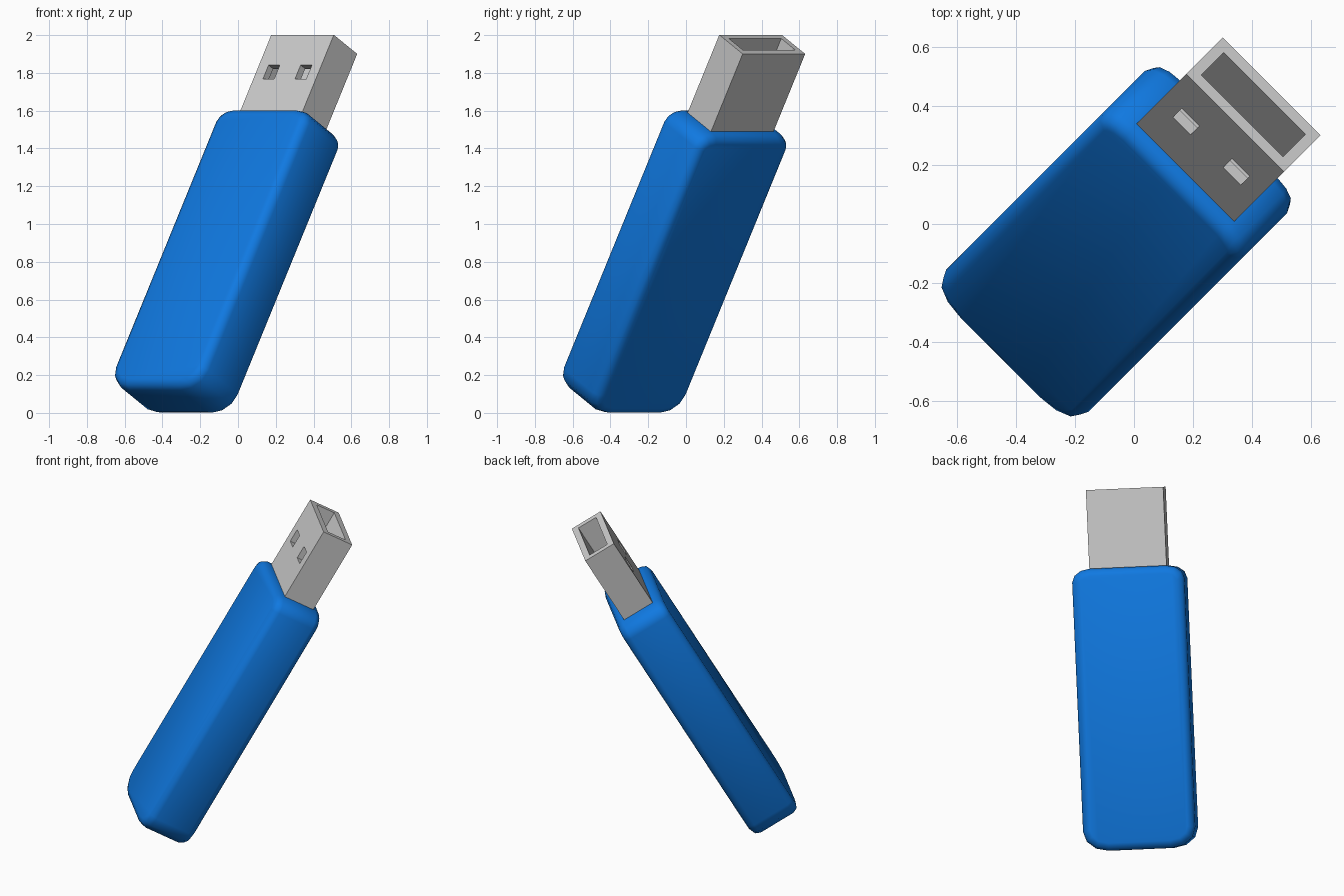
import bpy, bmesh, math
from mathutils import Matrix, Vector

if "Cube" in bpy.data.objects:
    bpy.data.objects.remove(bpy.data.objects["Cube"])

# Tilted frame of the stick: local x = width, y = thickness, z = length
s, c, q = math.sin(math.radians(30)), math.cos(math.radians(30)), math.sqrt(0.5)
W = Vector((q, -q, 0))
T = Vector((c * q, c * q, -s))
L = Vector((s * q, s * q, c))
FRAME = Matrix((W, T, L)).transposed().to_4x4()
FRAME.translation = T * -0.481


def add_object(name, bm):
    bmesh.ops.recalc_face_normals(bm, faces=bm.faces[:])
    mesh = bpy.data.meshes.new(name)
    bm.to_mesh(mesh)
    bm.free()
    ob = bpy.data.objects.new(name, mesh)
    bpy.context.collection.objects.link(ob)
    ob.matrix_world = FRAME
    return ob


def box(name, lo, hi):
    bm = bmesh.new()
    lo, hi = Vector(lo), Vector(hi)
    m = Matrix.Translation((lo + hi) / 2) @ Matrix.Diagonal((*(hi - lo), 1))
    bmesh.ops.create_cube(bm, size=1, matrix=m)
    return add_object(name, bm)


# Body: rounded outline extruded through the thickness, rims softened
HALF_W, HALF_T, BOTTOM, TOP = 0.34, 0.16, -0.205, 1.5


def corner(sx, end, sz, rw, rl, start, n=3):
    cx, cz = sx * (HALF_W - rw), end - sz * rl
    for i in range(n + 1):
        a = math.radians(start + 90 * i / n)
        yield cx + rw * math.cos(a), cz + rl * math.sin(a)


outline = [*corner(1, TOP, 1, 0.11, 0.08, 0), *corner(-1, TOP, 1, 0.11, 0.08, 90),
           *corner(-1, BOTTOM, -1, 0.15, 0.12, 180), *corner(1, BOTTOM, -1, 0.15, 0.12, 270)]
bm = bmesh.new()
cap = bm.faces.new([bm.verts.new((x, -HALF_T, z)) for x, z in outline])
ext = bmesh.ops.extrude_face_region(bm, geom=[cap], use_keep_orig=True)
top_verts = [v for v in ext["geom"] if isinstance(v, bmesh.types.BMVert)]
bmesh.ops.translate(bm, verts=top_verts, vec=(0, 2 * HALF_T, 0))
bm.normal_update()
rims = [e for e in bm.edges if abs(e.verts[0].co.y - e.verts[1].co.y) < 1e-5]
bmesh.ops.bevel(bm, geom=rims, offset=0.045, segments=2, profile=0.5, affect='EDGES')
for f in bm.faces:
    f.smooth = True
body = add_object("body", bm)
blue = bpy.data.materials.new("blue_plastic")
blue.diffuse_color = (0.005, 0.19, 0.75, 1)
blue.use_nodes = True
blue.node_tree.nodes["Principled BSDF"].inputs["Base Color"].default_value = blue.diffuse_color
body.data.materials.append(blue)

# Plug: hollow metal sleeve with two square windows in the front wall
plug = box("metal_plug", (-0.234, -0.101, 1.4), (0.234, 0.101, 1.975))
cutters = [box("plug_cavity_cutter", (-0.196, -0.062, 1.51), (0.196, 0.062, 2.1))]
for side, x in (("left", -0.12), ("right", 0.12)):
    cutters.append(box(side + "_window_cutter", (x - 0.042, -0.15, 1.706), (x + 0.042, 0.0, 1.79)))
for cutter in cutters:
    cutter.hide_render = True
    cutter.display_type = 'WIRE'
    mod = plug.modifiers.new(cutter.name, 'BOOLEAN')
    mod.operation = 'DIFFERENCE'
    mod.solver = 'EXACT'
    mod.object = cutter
━━━━━━━━
Exercise requirements
Copy every line of the material above in which the word "blue" appears.

Solution
blue = bpy.data.materials.new("blue_plastic")
blue.diffuse_color = (0.005, 0.19, 0.75, 1)
blue.use_nodes = True
blue.node_tree.nodes["Principled BSDF"].inputs["Base Color"].default_value = blue.diffuse_color
body.data.materials.append(blue)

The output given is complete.